What you need to do -
Report, from the records below, every line where the word "finish" appears.

Entries shown -
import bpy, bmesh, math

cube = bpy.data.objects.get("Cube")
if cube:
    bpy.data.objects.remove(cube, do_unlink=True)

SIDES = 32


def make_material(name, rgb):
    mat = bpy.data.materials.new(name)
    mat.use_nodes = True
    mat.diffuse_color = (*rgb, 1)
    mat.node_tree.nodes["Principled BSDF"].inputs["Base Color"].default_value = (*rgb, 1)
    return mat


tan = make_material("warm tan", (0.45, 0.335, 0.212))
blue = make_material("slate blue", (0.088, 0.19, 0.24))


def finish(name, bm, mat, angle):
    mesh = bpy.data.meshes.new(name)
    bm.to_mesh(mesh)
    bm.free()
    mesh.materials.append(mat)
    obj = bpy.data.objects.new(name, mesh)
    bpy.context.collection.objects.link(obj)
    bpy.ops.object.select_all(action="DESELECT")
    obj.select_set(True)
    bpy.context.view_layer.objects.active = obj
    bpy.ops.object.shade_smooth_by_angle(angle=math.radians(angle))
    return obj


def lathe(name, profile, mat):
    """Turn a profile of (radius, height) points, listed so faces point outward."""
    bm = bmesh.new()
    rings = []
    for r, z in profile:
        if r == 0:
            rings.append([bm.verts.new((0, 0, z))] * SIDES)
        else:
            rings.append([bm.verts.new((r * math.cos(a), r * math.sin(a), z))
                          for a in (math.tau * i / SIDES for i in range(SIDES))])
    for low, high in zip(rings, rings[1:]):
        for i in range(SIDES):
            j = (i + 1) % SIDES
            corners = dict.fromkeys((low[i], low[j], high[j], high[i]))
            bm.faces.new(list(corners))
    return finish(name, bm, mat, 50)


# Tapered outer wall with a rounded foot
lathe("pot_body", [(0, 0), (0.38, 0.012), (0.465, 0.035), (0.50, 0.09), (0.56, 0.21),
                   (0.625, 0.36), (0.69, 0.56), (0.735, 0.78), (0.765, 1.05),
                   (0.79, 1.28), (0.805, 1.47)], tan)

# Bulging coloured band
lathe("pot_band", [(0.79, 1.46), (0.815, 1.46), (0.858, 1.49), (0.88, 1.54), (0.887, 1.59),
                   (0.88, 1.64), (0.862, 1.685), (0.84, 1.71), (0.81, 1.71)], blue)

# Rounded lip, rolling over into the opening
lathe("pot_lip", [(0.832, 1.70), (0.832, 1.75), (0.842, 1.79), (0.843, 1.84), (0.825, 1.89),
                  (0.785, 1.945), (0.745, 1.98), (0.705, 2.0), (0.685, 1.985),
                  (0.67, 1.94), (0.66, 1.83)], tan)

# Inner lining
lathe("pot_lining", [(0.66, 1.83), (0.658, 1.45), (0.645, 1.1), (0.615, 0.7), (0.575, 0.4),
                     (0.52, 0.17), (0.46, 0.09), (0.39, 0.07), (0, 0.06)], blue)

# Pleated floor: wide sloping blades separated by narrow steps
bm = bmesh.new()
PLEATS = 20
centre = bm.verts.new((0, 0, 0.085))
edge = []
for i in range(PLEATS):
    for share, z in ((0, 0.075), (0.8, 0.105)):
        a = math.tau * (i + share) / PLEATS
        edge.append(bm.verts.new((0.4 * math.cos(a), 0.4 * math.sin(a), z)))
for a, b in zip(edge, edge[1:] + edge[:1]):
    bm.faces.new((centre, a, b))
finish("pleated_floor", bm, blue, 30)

==

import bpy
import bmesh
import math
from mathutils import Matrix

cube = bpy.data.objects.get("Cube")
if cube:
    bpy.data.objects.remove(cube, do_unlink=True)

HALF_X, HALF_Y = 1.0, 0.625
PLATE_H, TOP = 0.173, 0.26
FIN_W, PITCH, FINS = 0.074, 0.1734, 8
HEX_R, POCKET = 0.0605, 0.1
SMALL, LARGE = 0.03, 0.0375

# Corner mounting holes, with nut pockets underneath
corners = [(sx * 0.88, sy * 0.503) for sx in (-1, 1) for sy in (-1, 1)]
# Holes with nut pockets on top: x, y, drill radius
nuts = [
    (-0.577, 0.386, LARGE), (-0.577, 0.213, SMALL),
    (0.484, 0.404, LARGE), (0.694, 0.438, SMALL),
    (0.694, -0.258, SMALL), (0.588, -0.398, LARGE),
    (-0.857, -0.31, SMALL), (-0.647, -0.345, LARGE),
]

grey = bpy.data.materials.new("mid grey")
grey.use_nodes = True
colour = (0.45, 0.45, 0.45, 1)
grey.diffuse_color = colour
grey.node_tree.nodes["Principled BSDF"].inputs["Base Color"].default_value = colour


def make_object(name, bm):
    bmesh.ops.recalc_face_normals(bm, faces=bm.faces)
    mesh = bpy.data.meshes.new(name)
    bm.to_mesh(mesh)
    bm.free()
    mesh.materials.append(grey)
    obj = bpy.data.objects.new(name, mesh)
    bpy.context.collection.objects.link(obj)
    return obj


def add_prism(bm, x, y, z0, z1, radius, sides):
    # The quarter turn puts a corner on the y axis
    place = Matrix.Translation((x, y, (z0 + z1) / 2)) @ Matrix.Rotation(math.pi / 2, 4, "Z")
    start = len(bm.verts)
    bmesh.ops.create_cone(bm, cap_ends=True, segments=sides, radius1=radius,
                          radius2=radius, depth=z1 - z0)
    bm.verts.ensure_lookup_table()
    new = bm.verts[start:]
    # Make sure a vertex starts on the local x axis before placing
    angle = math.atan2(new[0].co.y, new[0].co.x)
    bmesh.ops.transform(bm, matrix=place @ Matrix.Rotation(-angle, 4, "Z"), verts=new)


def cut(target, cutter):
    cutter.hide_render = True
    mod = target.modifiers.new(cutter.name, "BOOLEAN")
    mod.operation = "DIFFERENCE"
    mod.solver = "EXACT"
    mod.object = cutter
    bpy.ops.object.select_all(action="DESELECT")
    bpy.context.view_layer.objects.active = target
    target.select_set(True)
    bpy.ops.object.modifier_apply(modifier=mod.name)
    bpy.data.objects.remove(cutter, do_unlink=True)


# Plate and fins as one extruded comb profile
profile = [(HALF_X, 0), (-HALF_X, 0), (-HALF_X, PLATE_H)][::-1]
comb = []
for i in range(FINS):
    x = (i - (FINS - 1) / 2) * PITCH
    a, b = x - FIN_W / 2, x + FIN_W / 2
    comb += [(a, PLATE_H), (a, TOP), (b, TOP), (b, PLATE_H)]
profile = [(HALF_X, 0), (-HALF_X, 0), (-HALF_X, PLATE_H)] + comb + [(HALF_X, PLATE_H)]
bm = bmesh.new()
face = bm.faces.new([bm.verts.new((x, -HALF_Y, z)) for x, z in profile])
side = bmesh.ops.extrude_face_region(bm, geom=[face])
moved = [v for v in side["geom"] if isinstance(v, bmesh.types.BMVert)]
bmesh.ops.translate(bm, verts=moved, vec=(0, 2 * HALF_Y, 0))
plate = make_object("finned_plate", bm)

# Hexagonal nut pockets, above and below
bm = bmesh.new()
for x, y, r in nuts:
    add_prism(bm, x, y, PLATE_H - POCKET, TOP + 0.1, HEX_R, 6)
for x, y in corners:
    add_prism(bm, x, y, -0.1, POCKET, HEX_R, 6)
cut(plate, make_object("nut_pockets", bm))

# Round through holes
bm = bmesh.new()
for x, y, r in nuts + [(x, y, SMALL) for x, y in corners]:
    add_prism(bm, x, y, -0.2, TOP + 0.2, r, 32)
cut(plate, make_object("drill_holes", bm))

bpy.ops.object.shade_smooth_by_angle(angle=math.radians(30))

...

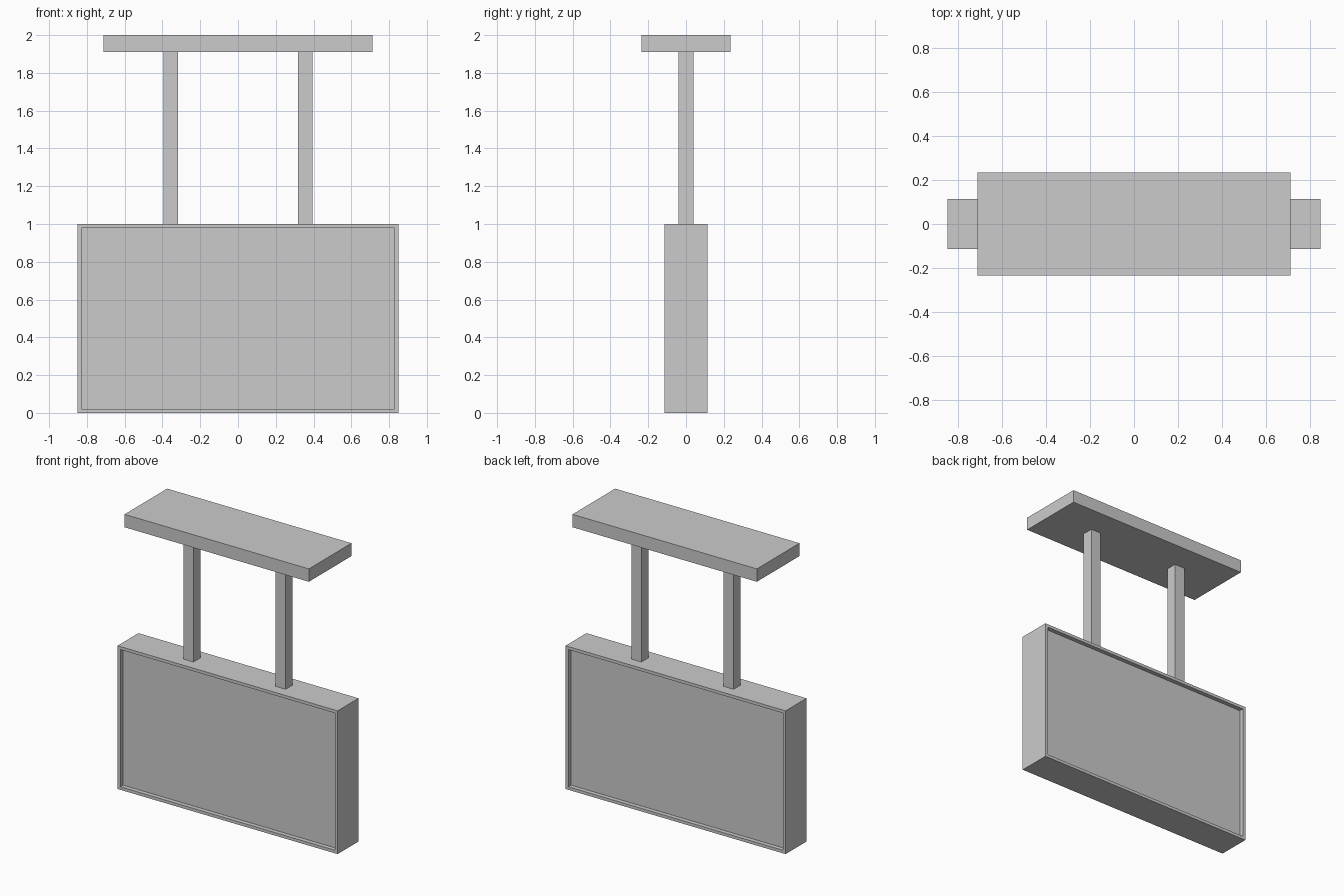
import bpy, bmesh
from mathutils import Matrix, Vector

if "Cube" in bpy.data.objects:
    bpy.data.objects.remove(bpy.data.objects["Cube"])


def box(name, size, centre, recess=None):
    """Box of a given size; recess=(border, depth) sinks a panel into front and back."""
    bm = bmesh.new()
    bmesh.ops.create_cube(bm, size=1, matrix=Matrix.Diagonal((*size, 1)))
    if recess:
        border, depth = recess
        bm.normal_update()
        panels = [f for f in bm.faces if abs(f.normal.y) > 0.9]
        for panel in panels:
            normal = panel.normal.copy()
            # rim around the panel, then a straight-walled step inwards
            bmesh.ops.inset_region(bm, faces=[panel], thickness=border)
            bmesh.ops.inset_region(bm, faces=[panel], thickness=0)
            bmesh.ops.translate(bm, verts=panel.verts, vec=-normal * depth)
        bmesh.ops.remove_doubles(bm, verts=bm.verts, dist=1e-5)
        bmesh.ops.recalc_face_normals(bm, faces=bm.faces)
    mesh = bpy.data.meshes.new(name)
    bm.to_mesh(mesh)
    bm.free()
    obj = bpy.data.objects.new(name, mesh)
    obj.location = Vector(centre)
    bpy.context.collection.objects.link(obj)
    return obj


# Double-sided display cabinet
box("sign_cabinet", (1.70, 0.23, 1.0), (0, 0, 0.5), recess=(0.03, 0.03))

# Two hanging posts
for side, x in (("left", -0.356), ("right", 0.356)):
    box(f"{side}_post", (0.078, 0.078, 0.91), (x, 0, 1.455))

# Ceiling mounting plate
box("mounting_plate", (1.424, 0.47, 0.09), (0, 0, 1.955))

Expected answer -
def finish(name, bm, mat, angle):
    return finish(name, bm, mat, 50)
finish("pleated_floor", bm, blue, 30)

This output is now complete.